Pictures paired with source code

********************

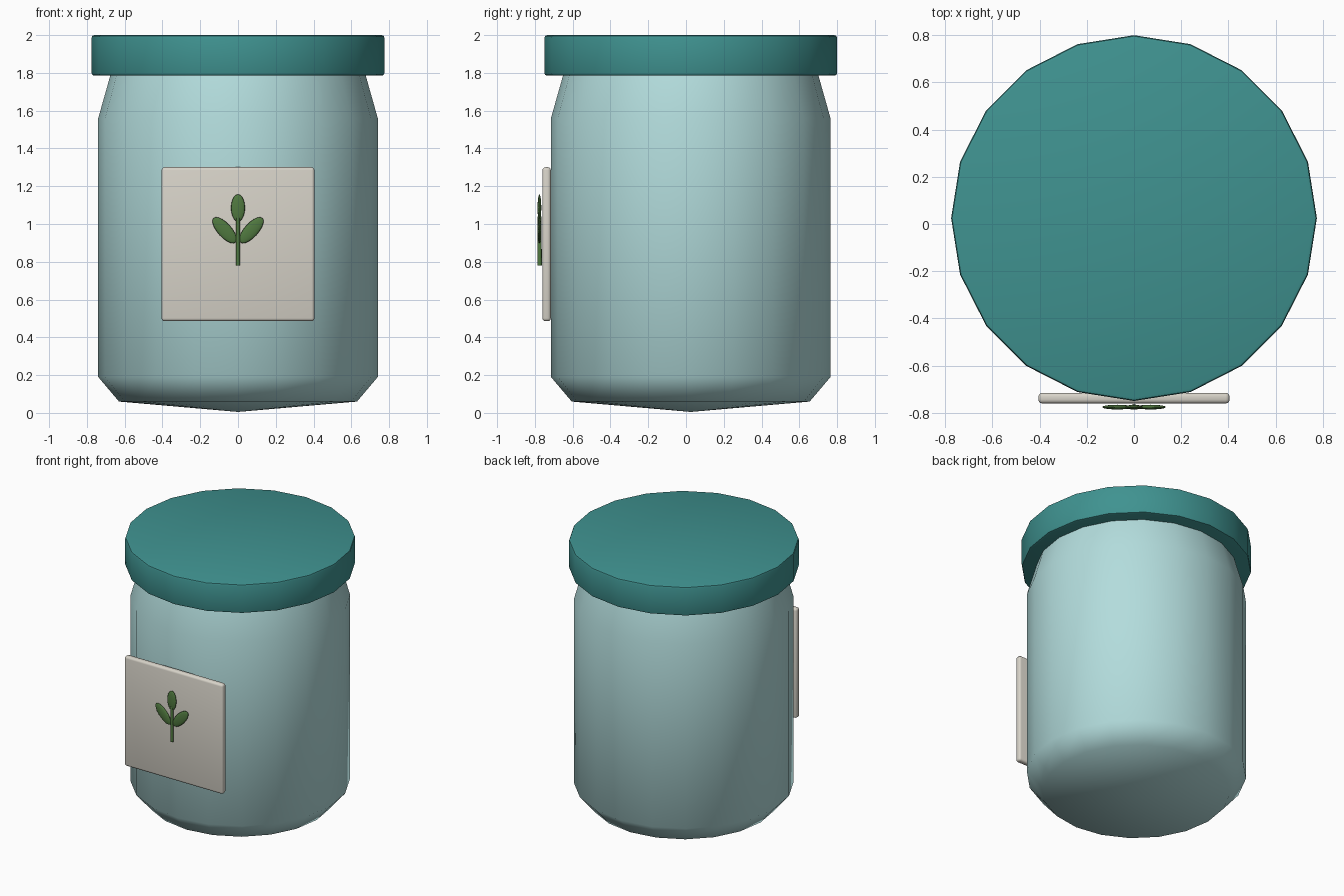
import bpy, bmesh, math
from mathutils import Matrix

if "Cube" in bpy.data.objects:
    bpy.data.objects.remove(bpy.data.objects["Cube"])

CY = 0.025   # jar axis offset, since the label sticks out in front
SIDES = 20


def material(name, rgb):
    m = bpy.data.materials.new(name)
    m.diffuse_color = (*rgb, 1)
    m.use_nodes = True
    m.node_tree.nodes["Principled BSDF"].inputs["Base Color"].default_value = m.diffuse_color
    return m


GLASS = material("pale_glass", (0.45, 0.72, 0.72))
TEAL = material("teal", (0.05, 0.29, 0.28))
PAPER = material("paper", (0.68, 0.65, 0.58))
GREEN = material("leaf_green", (0.08, 0.19, 0.05))


def finish(name, bm, mat, loc, smooth=None):
    bmesh.ops.recalc_face_normals(bm, faces=bm.faces)
    me = bpy.data.meshes.new(name)
    bm.to_mesh(me)
    bm.free()
    me.materials.append(mat)
    ob = bpy.data.objects.new(name, me)
    ob.location = loc
    bpy.context.collection.objects.link(ob)
    bpy.ops.object.select_all(action='DESELECT')
    ob.select_set(True)
    bpy.context.view_layer.objects.active = ob
    if smooth is None:
        bpy.ops.object.shade_smooth()
    else:
        bpy.ops.object.shade_smooth_by_angle(angle=math.radians(smooth))
    return ob


def lathe(name, profile, mat, smooth=None):
    bm = bmesh.new()
    vs = [bm.verts.new((r, 0, z)) for r, z in profile]
    es = [bm.edges.new(p) for p in zip(vs, vs[1:])]
    bmesh.ops.spin(bm, geom=vs + es, axis=(0, 0, 1), cent=(0, 0, 0),
                   angle=math.tau, steps=SIDES)
    bmesh.ops.remove_doubles(bm, verts=bm.verts, dist=1e-4)
    return finish(name, bm, mat, (0, CY, 0), smooth)


# Jar body with shallow pointed base and tapered shoulder
lathe("jar_body", [(0, 0.005), (0.63, 0.06), (0.74, 0.19), (0.74, 1.56),
                   (0.675, 1.79), (0.66, 1.84), (0, 1.86)], GLASS)

# Lid with softened rims
lathe("lid", [(0, 1.785), (0.76, 1.785), (0.771, 1.789), (0.775, 1.80),
              (0.775, 1.985), (0.771, 1.996), (0.76, 2.0), (0, 2.0)], TEAL, 40)

# Label plate with rounded edges
bm = bmesh.new()
bmesh.ops.create_cube(bm, size=1, matrix=Matrix.Diagonal((0.81, 0.045, 0.815, 1)))
bmesh.ops.bevel(bm, geom=bm.edges[:], offset=0.016, segments=3,
                profile=0.5, affect='EDGES')
finish("label", bm, PAPER, (0, -0.738, 0.893), 40)

# Sprig stem
bm = bmesh.new()
bmesh.ops.create_cone(bm, cap_ends=True, segments=10, radius1=0.012,
                      radius2=0.01, depth=0.26)
finish("sprig_stem", bm, GREEN, (0, -0.775, 0.91), 40)


# Sprig leaves: flattened ellipsoids
def leaf(name, x, z, length, tilt):
    bm = bmesh.new()
    bmesh.ops.create_uvsphere(
        bm, u_segments=16, v_segments=10, radius=1,
        matrix=Matrix.Rotation(math.radians(tilt), 4, 'Y')
        @ Matrix.Diagonal((0.037, 0.01, length, 1)))
    finish(name, bm, GREEN, (x, -0.776, z))


leaf("top_leaf", 0, 1.085, 0.072, 0)
for side, s in (("left", -1), ("right", 1)):
    leaf(side + "_leaf", 0.071 * s, 0.967, 0.087, 42 * s)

********************

Your objective> From the records above, print exactly the lines that run from the line with "-0.738, 0.893), 40)" to the line with "finish(name, bm, GREEN, (x, -0.776, z))", inclusive.

Response box>
finish("label", bm, PAPER, (0, -0.738, 0.893), 40)

# Sprig stem
bm = bmesh.new()
bmesh.ops.create_cone(bm, cap_ends=True, segments=10, radius1=0.012,
                      radius2=0.01, depth=0.26)
finish("sprig_stem", bm, GREEN, (0, -0.775, 0.91), 40)


# Sprig leaves: flattened ellipsoids
def leaf(name, x, z, length, tilt):
    bm = bmesh.new()
    bmesh.ops.create_uvsphere(
        bm, u_segments=16, v_segments=10, radius=1,
        matrix=Matrix.Rotation(math.radians(tilt), 4, 'Y')
        @ Matrix.Diagonal((0.037, 0.01, length, 1)))
    finish(name, bm, GREEN, (x, -0.776, z))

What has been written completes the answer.